During Lent I have a few music selections that I return to: Miles Davis’ Sketches of Spain, Winton Marsalis’ From the Plantation to the Penitentiary, and Bach’s St. John’s Passion. Each one helps me enter the season of suffering and joy in a unique way–blending the Christendom culture of Old Europe with our own gritty history to form a Via Dolorosa that is distinctly American.
This Holy Week I am remembering Martha Hennessy (Dorothy Day’s granddaughter) who, with others, is fasting in St. Patrick’s Cathedral in New York City. “Blessed are those who hunger and thirst for righteousness sake, for they shall be satisfied” (Matthew 5:6).
John Dear, Catholic peace activist, wrote a touching commentary in the National Catholic Reporter this week reflecting on Judas’ betrayal of Jesus and what happens when we experience betrayal by our Church. Below is an excerpt:
Sometimes I think every follower of the nonviolent Jesus sooner or later experiences betrayal from the church. And perhaps we betray others, too. We do not suffer the great mythic betrayal that Jesus underwent, of course, but we do experience small betrayals. As we watch the breakdown of the institutional church and the expansion of our war-making empire, we might ask ourselves: When have we been betrayed? Who betrayed us and how? How did we respond to the little betrayals we experienced within the church?
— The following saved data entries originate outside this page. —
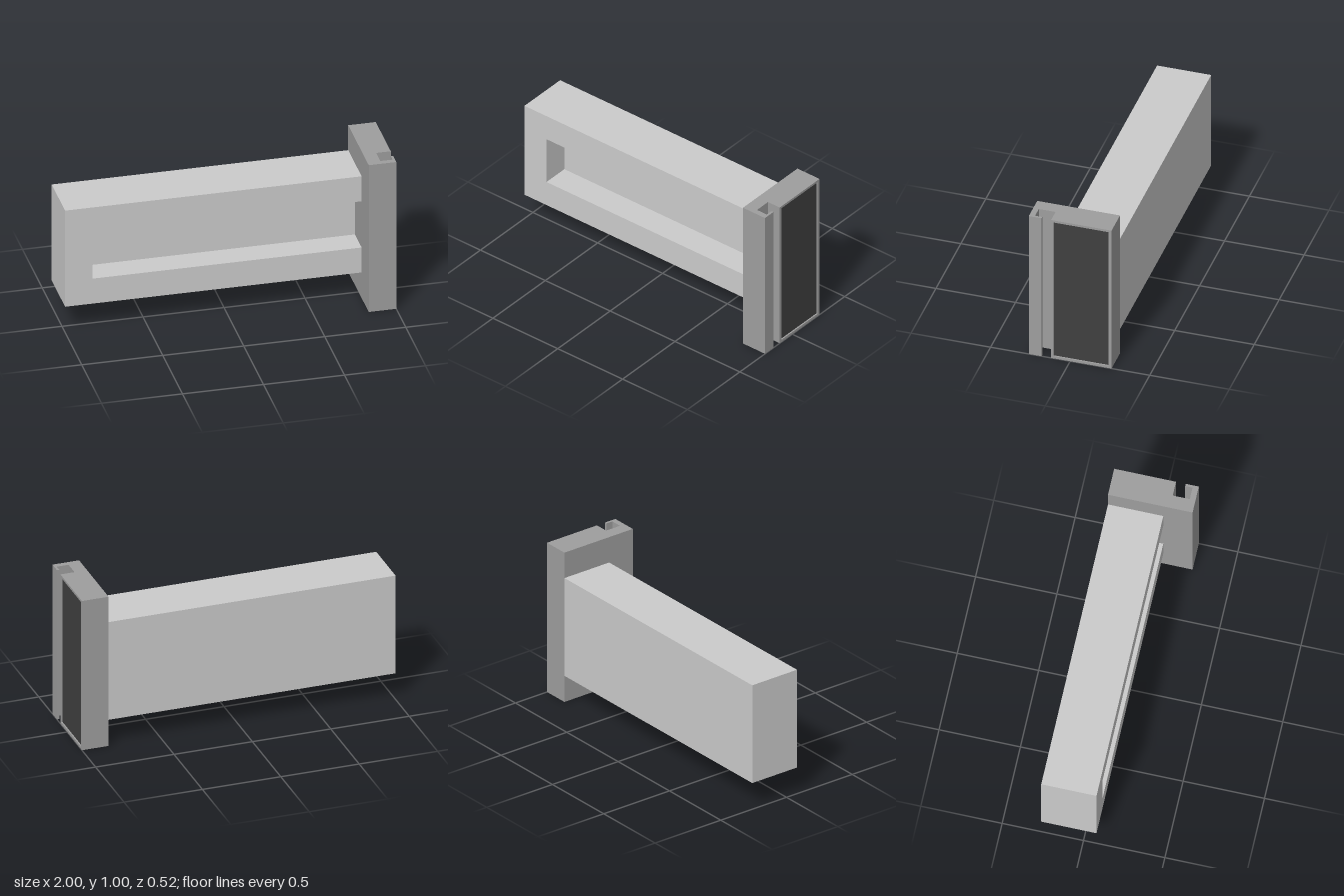
import * as THREE from 'three';

const material = (color) => new THREE.MeshStandardMaterial({ color, flatShading: true });

// Closed outline from a few corner points
const outline = (points) => new THREE.Shape(points.map(([x, y]) => new THREE.Vector2(x, y)));

const extrude = (shape, depth) =>
  new THREE.ExtrudeGeometry(shape, { depth, bevelEnabled: false });

export function createModel() {
  const model = new THREE.Group();
  const armGrey = material(0xcccccc);
  const plateGrey = material(0x9e9e9e);
  const dark = material(0x404040);

  const add = (parent, name, geometry, mat) => {
    const mesh = new THREE.Mesh(geometry, mat);
    mesh.name = name;
    parent.add(mesh);
    return mesh;
  };

  // Arm: solid back half, and a front half with a long pocket that ends at the plate
  const arm = new THREE.Group();
  arm.name = 'arm';
  const back = extrude(outline([[-1, 0.175], [0.83, 0.175], [0.83, 0.83], [-1, 0.83]]), 0.17);
  add(arm, 'armBack', back, armGrey).position.z = -0.26;
  const rim = extrude(outline([
    [-1, 0.175], [0.83, 0.175], [0.83, 0.345], [-0.83, 0.345],
    [-0.83, 0.66], [0.83, 0.66], [0.83, 0.83], [-1, 0.83],
  ]), 0.17);
  add(arm, 'armPocketRim', rim, armGrey).position.z = -0.09;
  model.add(arm);

  // End plate: plan outline with a hooked groove, extruded upwards
  const face = 0.988;
  const plate = new THREE.Group();
  plate.name = 'endPlate';
  const plan = [
    [0.83, 0.26], [1, 0.26], [1, 0.18], [0.985, 0.18], [0.985, 0.225],
    [0.91, 0.225], [0.91, 0.12], [face, 0.12], [face, -0.26], [0.83, -0.26],
  ].map(([x, z]) => [x, -z]);
  add(plate, 'plateBody', extrude(outline(plan), 1).rotateX(-Math.PI / 2), plateGrey);

  // Thin raised border around the inset pad
  const border = outline([[-0.12, 0], [0.26, 0], [0.26, 1], [-0.12, 1]]);
  border.holes.push(outline([[-0.105, 0.016], [-0.105, 0.985], [0.242, 0.985], [0.242, 0.016]]));
  add(plate, 'padBorder', extrude(border, 1 - face).rotateY(Math.PI / 2), plateGrey)
    .position.x = face;
  model.add(plate);

  // Dark pad set just below the border
  add(model, 'pad', new THREE.BoxGeometry(0.006, 0.969, 0.347), dark)
    .position.set(face, 0.5005, -0.0685);

  return model;
}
Have we been as nonviolent as Jesus? More, whom have we betrayed? These are important Lenten questions to ponder.